Print the entries exactly as they appear, and omit any images.

=-=-=-=-=

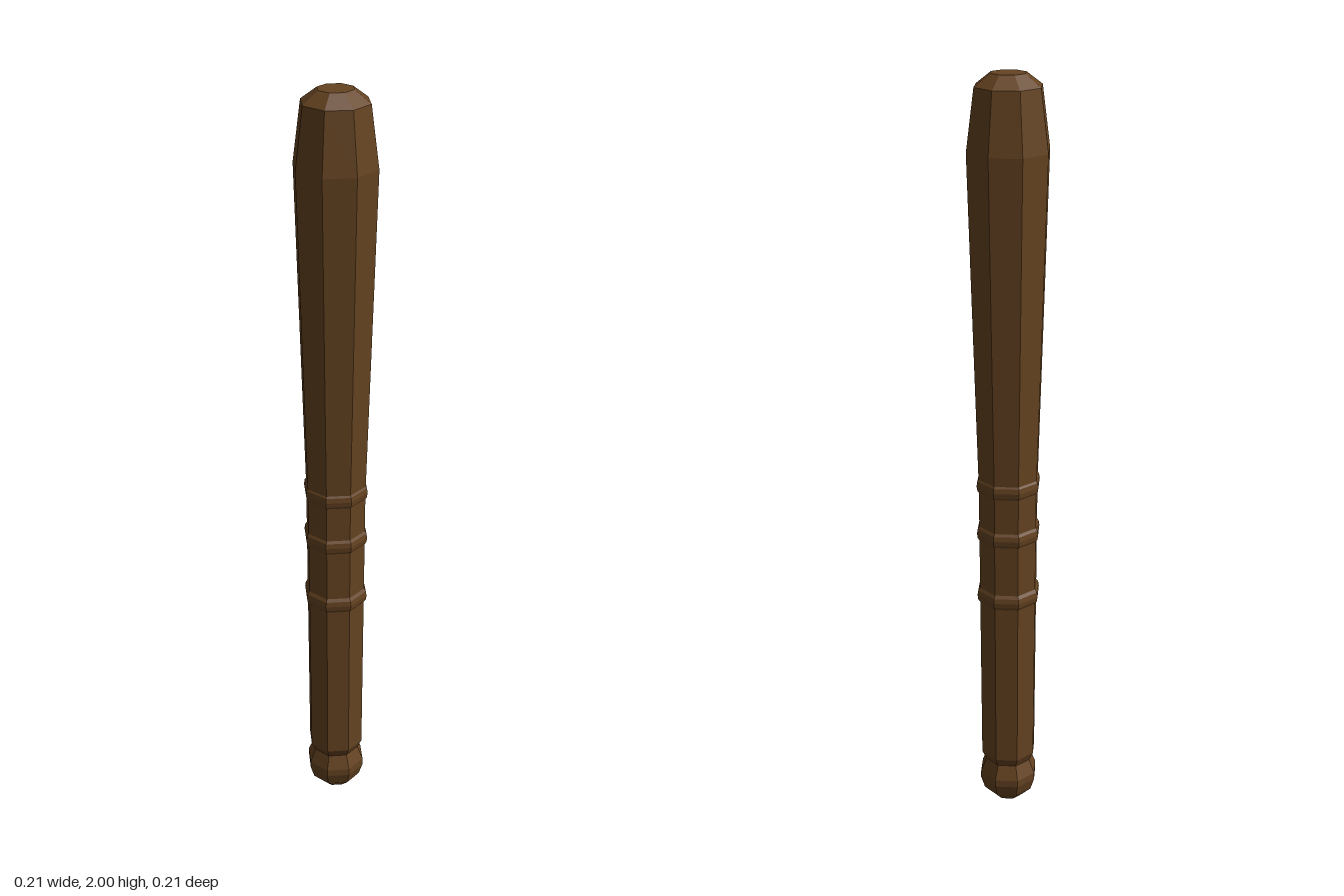
import * as THREE from 'three';

const SIDES = 8;
const wood = new THREE.MeshStandardMaterial({ color: 0x654321, flatShading: true });

// Faceted turned part from [radius, height] pairs, listed bottom to top
function turned(name, profile) {
  const points = profile.map(([r, y]) => new THREE.Vector2(r, y));
  const geometry = new THREE.LatheGeometry(points, SIDES).toNonIndexed();
  geometry.computeVertexNormals();
  const mesh = new THREE.Mesh(geometry, wood);
  mesh.name = name;
  return mesh;
}

export function createModel() {
  const group = new THREE.Group();
  group.name = 'woodenClub';

  // Rounded knob at the butt
  group.add(turned('pommel', [
    [0, 0], [0.04, 0.011], [0.069, 0.04], [0.08, 0.075],
    [0.08, 0.095], [0.064, 0.135],
  ]));

  // Straight handle rising from the narrow neck
  group.add(turned('handle', [
    [0.064, 0.135], [0.076, 0.16], [0.08, 0.96],
  ]));

  // Flaring head with a chamfered, flat tip
  group.add(turned('head', [
    [0.08, 0.96], [0.105, 1.82], [0.085, 1.97], [0.045, 2], [0, 2],
  ]));

  // Raised grip rings
  [0.65, 0.83, 0.965].forEach((y, i) => {
    const ring = turned('gripRing' + (i + 1), [
      [0.076, -0.025], [0.084, -0.013], [0.086, 0], [0.084, 0.013], [0.076, 0.025],
    ]);
    ring.position.y = y;
    group.add(ring);
  });

  return group;
}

=-=-=-=-=

• **Solution to the exercise**:
import * as THREE from 'three';

const SIDES = 8;
const wood = new THREE.MeshStandardMaterial({ color: 0x654321, flatShading: true });

// Faceted turned part from [radius, height] pairs, listed bottom to top
function turned(name, profile) {
  const points = profile.map(([r, y]) => new THREE.Vector2(r, y));
  const geometry = new THREE.LatheGeometry(points, SIDES).toNonIndexed();
  geometry.computeVertexNormals();
  const mesh = new THREE.Mesh(geometry, wood);
  mesh.name = name;
  return mesh;
}

export function createModel() {
  const group = new THREE.Group();
  group.name = 'woodenClub';

  // Rounded knob at the butt
  group.add(turned('pommel', [
    [0, 0], [0.04, 0.011], [0.069, 0.04], [0.08, 0.075],
    [0.08, 0.095], [0.064, 0.135],
  ]));

  // Straight handle rising from the narrow neck
  group.add(turned('handle', [
    [0.064, 0.135], [0.076, 0.16], [0.08, 0.96],
  ]));

  // Flaring head with a chamfered, flat tip
  group.add(turned('head', [
    [0.08, 0.96], [0.105, 1.82], [0.085, 1.97], [0.045, 2], [0, 2],
  ]));

  // Raised grip rings
  [0.65, 0.83, 0.965].forEach((y, i) => {
    const ring = turned('gripRing' + (i + 1), [
      [0.076, -0.025], [0.084, -0.013], [0.086, 0], [0.084, 0.013], [0.076, 0.025],
    ]);
    ring.position.y = y;
    group.add(ring);
  });

  return group;
}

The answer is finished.